### Your instructions
In your copy, the records appear word for word and the pictures do not appear at all.

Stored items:
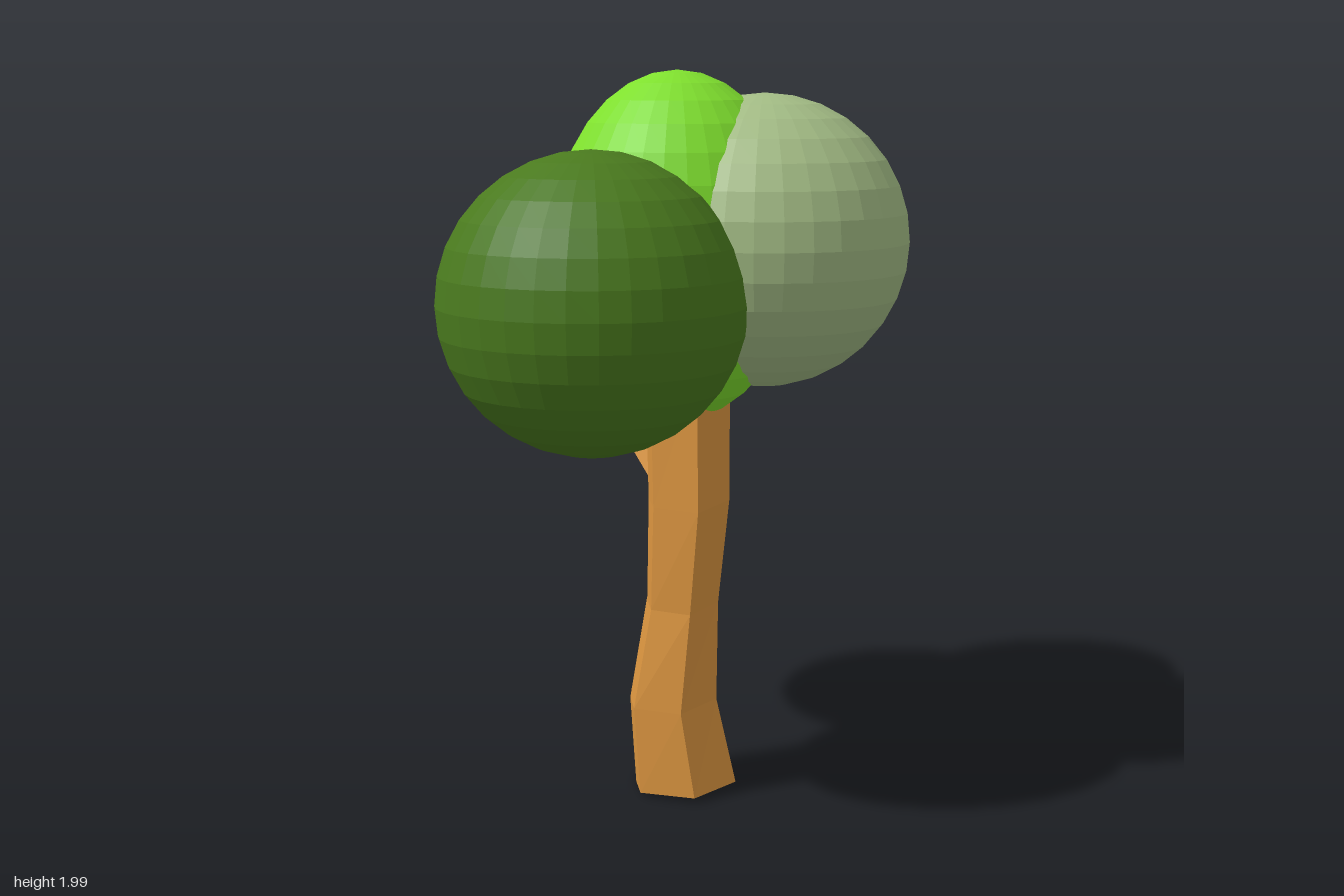
import * as THREE from 'three';

const mat = (color) => new THREE.MeshStandardMaterial({ color, flatShading: true, roughness: 1 });

// Faceted solid skinned over a stack of rings (each ring counter-clockwise seen from above)
function skin(rings) {
  const n = rings[0].length, pos = [];
  const tri = (a, b, c) => pos.push(...a, ...b, ...c);
  for (let r = 0; r < rings.length - 1; r++) {
    for (let i = 0; i < n; i++) {
      const j = (i + 1) % n, lo = rings[r], hi = rings[r + 1];
      tri(lo[i], lo[j], hi[j]);
      tri(lo[i], hi[j], hi[i]);
    }
  }
  const bottom = rings[0], top = rings[rings.length - 1];
  for (let i = 1; i < n - 1; i++) {
    tri(bottom[0], bottom[i + 1], bottom[i]);
    tri(top[0], top[i], top[i + 1]);
  }
  const geo = new THREE.BufferGeometry();
  geo.setAttribute('position', new THREE.Float32BufferAttribute(pos, 3));
  geo.computeVertexNormals();
  return geo;
}

export function createModel() {
  const tree = new THREE.Group();
  tree.name = 'tree';
  const bark = mat(0xdb9540);
  const dark = mat(0x4a7a1e), bright = mat(0x7fe02e), pale = mat(0xa3bc85);

  const add = (name, geo, material) => {
    const mesh = new THREE.Mesh(geo, material);
    mesh.name = name;
    tree.add(mesh);
    return mesh;
  };

  // Crooked six-sided trunk: one outline (x, z), shifted and scaled at each level
  const outline = [[0.17, 0.115], [0.02, -0.005], [-0.1, 0], [-0.11, 0.08], [-0.105, 0.185], [0.04, 0.25]];
  const levels = [ // y, centre x, centre z, scale x, scale z
    [0.015, 0.03, 0.122, 1, 1],
    [0.26, -0.005, 0.11, 0.86, 0.94],
    [0.54, 0.022, 0.102, 0.7, 0.96],
    [0.83, 0.04, 0.098, 0.79, 1.19],
    [1.22, 0.036, 0.096, 0.82, 1.21],
  ];
  const rings = levels.map(([y, cx, cz, sx, sz], k) =>
    outline.map(([x, z]) => [
      cx + (x - 0.03) * sx,
      // slightly uneven foot
      k === 0 ? y + (z - 0.12) * 0.06 * (x > 0.1 ? -2 : 1) : y,
      cz + (z - 0.122) * sz,
    ]));
  add('trunk', skin(rings), bark);

  // Side branch reaching into the rear foliage
  const from = new THREE.Vector3(0, 0.9, 0), to = new THREE.Vector3(-0.2, 1.2, -0.28);
  const dir = to.clone().sub(from);
  const branch = add('branch', new THREE.CylinderGeometry(0.06, 0.075, dir.length(), 5), bark);
  branch.position.copy(from).add(to).multiplyScalar(0.5);
  branch.quaternion.setFromUnitVectors(new THREE.Vector3(0, 1, 0), dir.normalize());

  // Foliage: overlapping faceted ellipsoids
  const ball = new THREE.SphereGeometry(1, 32, 16);
  const foliage = [ // name, centre, radii, material
    ['frontFoliage', [-0.235, 1.405, 0.33], [0.403, 0.395, 0.4], dark],
    ['sideFoliage', [0.242, 1.545, 0.075], [0.393, 0.395, 0.395], pale],
    ['backFoliage', [0.158, 1.515, -0.385], [0.35, 0.355, 0.35], dark],
    ['crownFoliage', [0.005, 1.53, 0.085], [0.338, 0.47, 0.338], bright],
    ['rearSideFoliage', [-0.29, 1.415, -0.28], [0.32, 0.31, 0.42], bright],
  ];
  for (const [name, centre, radii, material] of foliage) {
    const mesh = add(name, ball, material);
    mesh.position.set(...centre);
    mesh.scale.set(...radii);
  }
  return tree;
}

### Task response
import * as THREE from 'three';

const mat = (color) => new THREE.MeshStandardMaterial({ color, flatShading: true, roughness: 1 });

// Faceted solid skinned over a stack of rings (each ring counter-clockwise seen from above)
function skin(rings) {
  const n = rings[0].length, pos = [];
  const tri = (a, b, c) => pos.push(...a, ...b, ...c);
  for (let r = 0; r < rings.length - 1; r++) {
    for (let i = 0; i < n; i++) {
      const j = (i + 1) % n, lo = rings[r], hi = rings[r + 1];
      tri(lo[i], lo[j], hi[j]);
      tri(lo[i], hi[j], hi[i]);
    }
  }
  const bottom = rings[0], top = rings[rings.length - 1];
  for (let i = 1; i < n - 1; i++) {
    tri(bottom[0], bottom[i + 1], bottom[i]);
    tri(top[0], top[i], top[i + 1]);
  }
  const geo = new THREE.BufferGeometry();
  geo.setAttribute('position', new THREE.Float32BufferAttribute(pos, 3));
  geo.computeVertexNormals();
  return geo;
}

export function createModel() {
  const tree = new THREE.Group();
  tree.name = 'tree';
  const bark = mat(0xdb9540);
  const dark = mat(0x4a7a1e), bright = mat(0x7fe02e), pale = mat(0xa3bc85);

  const add = (name, geo, material) => {
    const mesh = new THREE.Mesh(geo, material);
    mesh.name = name;
    tree.add(mesh);
    return mesh;
  };

  // Crooked six-sided trunk: one outline (x, z), shifted and scaled at each level
  const outline = [[0.17, 0.115], [0.02, -0.005], [-0.1, 0], [-0.11, 0.08], [-0.105, 0.185], [0.04, 0.25]];
  const levels = [ // y, centre x, centre z, scale x, scale z
    [0.015, 0.03, 0.122, 1, 1],
    [0.26, -0.005, 0.11, 0.86, 0.94],
    [0.54, 0.022, 0.102, 0.7, 0.96],
    [0.83, 0.04, 0.098, 0.79, 1.19],
    [1.22, 0.036, 0.096, 0.82, 1.21],
  ];
  const rings = levels.map(([y, cx, cz, sx, sz], k) =>
    outline.map(([x, z]) => [
      cx + (x - 0.03) * sx,
      // slightly uneven foot
      k === 0 ? y + (z - 0.12) * 0.06 * (x > 0.1 ? -2 : 1) : y,
      cz + (z - 0.122) * sz,
    ]));
  add('trunk', skin(rings), bark);

  // Side branch reaching into the rear foliage
  const from = new THREE.Vector3(0, 0.9, 0), to = new THREE.Vector3(-0.2, 1.2, -0.28);
  const dir = to.clone().sub(from);
  const branch = add('branch', new THREE.CylinderGeometry(0.06, 0.075, dir.length(), 5), bark);
  branch.position.copy(from).add(to).multiplyScalar(0.5);
  branch.quaternion.setFromUnitVectors(new THREE.Vector3(0, 1, 0), dir.normalize());

  // Foliage: overlapping faceted ellipsoids
  const ball = new THREE.SphereGeometry(1, 32, 16);
  const foliage = [ // name, centre, radii, material
    ['frontFoliage', [-0.235, 1.405, 0.33], [0.403, 0.395, 0.4], dark],
    ['sideFoliage', [0.242, 1.545, 0.075], [0.393, 0.395, 0.395], pale],
    ['backFoliage', [0.158, 1.515, -0.385], [0.35, 0.355, 0.35], dark],
    ['crownFoliage', [0.005, 1.53, 0.085], [0.338, 0.47, 0.338], bright],
    ['rearSideFoliage', [-0.29, 1.415, -0.28], [0.32, 0.31, 0.42], bright],
  ];
  for (const [name, centre, radii, material] of foliage) {
    const mesh = add(name, ball, material);
    mesh.position.set(...centre);
    mesh.scale.set(...radii);
  }
  return tree;
}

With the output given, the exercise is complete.